═════ EXERCISE INPUT

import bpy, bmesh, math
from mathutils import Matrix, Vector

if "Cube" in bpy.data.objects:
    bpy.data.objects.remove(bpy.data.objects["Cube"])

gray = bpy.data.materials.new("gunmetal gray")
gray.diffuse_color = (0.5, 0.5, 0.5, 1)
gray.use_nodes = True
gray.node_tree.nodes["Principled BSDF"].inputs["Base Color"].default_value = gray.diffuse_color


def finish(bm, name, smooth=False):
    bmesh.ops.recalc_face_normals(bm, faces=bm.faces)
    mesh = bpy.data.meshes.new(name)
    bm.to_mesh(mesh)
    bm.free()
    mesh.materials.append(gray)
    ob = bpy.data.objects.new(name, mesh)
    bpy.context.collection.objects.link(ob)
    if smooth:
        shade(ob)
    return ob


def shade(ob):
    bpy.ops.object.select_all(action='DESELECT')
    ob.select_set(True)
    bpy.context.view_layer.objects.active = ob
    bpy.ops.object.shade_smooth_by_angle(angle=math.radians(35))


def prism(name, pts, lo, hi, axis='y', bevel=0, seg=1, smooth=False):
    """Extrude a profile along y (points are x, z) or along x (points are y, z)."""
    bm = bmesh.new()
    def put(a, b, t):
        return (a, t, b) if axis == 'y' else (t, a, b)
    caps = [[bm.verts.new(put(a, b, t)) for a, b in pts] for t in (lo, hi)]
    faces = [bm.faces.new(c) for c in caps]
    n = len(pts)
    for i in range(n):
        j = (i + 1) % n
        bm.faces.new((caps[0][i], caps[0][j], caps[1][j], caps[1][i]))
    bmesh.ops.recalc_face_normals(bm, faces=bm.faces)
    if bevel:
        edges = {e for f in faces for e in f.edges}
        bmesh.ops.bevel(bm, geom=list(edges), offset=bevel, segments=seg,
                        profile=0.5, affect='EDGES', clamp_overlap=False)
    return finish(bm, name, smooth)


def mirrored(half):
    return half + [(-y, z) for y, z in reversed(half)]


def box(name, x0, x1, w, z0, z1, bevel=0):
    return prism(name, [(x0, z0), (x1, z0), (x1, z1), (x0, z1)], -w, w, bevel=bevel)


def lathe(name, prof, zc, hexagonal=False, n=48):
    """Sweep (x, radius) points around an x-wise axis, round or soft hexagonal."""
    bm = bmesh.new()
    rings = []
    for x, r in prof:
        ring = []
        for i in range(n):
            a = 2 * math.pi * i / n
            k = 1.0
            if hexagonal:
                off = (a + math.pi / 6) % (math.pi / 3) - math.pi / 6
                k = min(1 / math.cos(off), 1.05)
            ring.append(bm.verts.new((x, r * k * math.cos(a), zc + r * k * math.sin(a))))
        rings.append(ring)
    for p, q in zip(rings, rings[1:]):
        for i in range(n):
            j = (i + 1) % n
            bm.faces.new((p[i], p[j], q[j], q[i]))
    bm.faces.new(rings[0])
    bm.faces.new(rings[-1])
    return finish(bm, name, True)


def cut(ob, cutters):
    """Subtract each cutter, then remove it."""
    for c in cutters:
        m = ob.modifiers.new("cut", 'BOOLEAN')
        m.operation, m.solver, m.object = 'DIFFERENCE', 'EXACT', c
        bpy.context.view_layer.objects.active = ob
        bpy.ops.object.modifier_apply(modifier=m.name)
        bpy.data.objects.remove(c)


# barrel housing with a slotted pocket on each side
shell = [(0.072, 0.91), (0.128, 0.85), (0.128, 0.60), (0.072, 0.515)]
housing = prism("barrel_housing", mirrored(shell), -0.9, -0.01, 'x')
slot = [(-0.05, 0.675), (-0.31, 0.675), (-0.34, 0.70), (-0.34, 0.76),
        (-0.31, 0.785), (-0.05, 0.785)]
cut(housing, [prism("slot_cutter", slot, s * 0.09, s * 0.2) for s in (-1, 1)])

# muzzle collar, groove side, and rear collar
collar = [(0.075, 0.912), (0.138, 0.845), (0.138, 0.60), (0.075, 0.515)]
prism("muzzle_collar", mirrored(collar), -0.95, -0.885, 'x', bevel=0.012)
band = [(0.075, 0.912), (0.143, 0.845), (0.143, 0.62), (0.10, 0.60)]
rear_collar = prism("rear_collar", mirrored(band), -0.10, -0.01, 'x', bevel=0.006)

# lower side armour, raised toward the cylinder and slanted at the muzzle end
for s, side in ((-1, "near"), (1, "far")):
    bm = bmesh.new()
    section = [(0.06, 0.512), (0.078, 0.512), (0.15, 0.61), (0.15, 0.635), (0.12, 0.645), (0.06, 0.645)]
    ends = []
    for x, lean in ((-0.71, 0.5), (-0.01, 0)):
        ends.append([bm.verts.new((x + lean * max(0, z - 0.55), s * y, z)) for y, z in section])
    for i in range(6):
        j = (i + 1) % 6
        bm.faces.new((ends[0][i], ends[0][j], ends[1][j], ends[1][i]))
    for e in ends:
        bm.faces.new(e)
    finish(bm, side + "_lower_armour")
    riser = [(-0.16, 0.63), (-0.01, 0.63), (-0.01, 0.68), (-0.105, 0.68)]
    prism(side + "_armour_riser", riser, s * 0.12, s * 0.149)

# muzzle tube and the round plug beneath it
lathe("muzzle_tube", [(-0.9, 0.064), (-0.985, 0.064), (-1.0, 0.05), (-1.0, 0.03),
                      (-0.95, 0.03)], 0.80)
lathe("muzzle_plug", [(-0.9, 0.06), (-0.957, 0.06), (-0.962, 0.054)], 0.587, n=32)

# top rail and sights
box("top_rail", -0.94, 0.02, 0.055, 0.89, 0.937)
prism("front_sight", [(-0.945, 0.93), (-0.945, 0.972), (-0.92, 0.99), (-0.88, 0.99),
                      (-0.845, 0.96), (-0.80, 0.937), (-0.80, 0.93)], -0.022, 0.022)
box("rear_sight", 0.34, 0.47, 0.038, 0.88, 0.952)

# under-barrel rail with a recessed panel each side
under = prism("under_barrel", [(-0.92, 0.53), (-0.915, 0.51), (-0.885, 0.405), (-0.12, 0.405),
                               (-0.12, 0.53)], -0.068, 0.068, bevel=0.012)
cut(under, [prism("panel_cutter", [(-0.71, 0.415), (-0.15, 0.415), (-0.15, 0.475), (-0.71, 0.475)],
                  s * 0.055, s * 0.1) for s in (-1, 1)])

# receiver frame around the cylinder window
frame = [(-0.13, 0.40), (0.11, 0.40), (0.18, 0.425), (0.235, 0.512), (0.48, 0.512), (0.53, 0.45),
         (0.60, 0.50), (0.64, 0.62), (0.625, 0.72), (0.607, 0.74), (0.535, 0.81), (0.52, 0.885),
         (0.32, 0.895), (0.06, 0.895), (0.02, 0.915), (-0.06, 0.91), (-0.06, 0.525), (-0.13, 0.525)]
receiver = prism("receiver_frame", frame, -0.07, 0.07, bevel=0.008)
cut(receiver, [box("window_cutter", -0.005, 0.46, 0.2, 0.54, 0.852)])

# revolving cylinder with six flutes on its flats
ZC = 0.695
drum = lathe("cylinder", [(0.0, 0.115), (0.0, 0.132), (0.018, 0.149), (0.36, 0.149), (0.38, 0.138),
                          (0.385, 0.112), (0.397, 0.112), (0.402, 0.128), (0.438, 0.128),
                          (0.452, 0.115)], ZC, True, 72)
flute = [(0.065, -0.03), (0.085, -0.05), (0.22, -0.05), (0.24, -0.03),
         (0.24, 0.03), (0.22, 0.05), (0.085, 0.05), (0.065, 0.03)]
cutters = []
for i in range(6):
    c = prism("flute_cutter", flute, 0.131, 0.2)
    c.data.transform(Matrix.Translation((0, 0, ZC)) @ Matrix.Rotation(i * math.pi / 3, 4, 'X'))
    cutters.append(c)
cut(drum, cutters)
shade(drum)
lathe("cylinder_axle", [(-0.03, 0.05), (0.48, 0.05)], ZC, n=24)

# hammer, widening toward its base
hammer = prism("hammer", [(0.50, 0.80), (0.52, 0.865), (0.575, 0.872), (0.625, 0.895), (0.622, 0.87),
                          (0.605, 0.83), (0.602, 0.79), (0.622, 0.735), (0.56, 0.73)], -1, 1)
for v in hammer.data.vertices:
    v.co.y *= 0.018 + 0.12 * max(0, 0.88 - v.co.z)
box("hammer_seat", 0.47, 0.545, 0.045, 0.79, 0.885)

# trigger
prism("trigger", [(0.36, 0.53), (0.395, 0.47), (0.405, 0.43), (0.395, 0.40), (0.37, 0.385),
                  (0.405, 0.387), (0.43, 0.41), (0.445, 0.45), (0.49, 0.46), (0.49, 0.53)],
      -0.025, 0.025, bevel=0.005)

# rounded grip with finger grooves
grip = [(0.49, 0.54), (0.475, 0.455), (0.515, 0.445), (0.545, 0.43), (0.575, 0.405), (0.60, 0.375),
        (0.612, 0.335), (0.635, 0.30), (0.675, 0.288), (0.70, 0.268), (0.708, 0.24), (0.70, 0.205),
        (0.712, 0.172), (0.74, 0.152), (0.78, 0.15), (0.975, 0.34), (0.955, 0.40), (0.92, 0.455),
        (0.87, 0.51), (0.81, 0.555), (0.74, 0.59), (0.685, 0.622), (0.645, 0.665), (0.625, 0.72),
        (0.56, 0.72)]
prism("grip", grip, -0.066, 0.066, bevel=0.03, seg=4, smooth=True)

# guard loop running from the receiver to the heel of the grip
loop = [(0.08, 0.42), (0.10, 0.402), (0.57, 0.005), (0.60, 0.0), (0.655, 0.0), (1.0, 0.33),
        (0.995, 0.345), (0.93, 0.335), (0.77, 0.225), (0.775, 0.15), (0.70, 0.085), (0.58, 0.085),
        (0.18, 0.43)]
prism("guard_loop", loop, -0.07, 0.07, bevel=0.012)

══════════

§ **YOUR GOAL**:
Lines with the word "receiver" in them are the answer; report each one from the data.

§ **ANSWER TO THE EXERCISE**:
# receiver frame around the cylinder window
receiver = prism("receiver_frame", frame, -0.07, 0.07, bevel=0.008)
cut(receiver, [box("window_cutter", -0.005, 0.46, 0.2, 0.54, 0.852)])
# guard loop running from the receiver to the heel of the grip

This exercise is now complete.